Material for the task —
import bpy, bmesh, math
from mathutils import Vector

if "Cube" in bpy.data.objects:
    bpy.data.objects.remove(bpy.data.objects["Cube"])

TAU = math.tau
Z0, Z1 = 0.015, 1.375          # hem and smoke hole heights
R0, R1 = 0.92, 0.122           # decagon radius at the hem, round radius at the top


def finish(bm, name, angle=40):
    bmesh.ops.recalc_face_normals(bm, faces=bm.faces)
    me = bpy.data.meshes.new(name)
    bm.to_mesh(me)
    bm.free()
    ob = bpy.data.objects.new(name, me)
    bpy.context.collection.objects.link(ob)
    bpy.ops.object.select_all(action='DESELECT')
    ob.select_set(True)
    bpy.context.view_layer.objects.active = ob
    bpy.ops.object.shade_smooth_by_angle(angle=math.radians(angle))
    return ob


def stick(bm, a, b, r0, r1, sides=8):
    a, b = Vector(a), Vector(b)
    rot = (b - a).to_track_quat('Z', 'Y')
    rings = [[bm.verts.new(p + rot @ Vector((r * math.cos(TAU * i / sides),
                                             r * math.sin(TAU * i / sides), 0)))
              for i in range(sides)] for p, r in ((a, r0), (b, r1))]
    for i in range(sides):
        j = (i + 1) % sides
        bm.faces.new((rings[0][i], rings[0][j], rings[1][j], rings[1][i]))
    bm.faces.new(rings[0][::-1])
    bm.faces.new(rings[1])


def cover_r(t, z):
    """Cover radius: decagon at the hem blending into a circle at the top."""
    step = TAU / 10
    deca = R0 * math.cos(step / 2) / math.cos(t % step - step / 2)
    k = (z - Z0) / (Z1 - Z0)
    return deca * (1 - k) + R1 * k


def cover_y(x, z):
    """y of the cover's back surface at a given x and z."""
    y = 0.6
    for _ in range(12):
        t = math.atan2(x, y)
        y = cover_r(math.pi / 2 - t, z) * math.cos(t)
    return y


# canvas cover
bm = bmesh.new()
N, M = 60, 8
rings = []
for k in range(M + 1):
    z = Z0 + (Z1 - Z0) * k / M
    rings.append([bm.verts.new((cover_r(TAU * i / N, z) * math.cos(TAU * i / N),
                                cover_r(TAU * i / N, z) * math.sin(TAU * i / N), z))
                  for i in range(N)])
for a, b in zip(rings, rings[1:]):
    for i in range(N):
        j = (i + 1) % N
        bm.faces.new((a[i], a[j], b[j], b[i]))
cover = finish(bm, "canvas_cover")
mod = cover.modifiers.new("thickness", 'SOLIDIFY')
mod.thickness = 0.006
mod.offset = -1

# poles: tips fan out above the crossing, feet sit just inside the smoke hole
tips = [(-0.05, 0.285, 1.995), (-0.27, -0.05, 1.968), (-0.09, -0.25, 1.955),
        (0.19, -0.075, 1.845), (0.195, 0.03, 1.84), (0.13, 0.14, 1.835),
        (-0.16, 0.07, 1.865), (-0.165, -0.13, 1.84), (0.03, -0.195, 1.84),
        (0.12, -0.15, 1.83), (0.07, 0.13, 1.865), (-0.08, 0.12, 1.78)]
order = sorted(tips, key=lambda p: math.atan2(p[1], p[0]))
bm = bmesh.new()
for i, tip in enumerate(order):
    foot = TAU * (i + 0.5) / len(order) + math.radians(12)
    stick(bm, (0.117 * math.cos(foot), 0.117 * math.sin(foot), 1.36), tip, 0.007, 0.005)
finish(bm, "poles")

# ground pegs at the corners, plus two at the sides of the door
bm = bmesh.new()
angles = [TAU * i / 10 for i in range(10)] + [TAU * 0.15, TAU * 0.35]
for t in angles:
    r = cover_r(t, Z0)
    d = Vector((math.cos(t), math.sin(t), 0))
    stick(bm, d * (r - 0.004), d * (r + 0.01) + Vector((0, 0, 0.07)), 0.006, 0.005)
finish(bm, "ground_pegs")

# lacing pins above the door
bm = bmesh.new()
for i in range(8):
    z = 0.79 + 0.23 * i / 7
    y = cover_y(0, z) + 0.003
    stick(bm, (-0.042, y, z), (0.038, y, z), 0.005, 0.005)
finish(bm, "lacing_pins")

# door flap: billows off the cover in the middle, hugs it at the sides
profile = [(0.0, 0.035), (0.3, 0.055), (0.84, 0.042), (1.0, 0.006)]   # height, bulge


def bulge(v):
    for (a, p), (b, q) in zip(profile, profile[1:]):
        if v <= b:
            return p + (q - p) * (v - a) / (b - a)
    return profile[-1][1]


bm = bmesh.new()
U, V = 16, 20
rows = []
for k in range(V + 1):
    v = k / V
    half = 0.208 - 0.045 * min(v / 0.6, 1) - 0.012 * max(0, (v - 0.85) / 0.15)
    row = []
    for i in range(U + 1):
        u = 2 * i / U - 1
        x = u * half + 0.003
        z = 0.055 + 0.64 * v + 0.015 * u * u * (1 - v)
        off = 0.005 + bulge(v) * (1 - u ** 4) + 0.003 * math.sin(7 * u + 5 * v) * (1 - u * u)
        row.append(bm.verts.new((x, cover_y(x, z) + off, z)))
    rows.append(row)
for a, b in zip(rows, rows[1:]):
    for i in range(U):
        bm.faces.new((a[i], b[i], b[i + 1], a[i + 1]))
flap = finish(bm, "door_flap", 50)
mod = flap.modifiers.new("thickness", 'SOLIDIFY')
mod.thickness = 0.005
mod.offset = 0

Work to complete —
Reproduce, word for word and in full, only the lines above that start at the line with "r * math.sin(TAU" and run through the line with "return deca * (1 - k) + R1 * k", both ends included.

Answer to the problem —
                                             r * math.sin(TAU * i / sides), 0)))
              for i in range(sides)] for p, r in ((a, r0), (b, r1))]
    for i in range(sides):
        j = (i + 1) % sides
        bm.faces.new((rings[0][i], rings[0][j], rings[1][j], rings[1][i]))
    bm.faces.new(rings[0][::-1])
    bm.faces.new(rings[1])


def cover_r(t, z):
    """Cover radius: decagon at the hem blending into a circle at the top."""
    step = TAU / 10
    deca = R0 * math.cos(step / 2) / math.cos(t % step - step / 2)
    k = (z - Z0) / (Z1 - Z0)
    return deca * (1 - k) + R1 * k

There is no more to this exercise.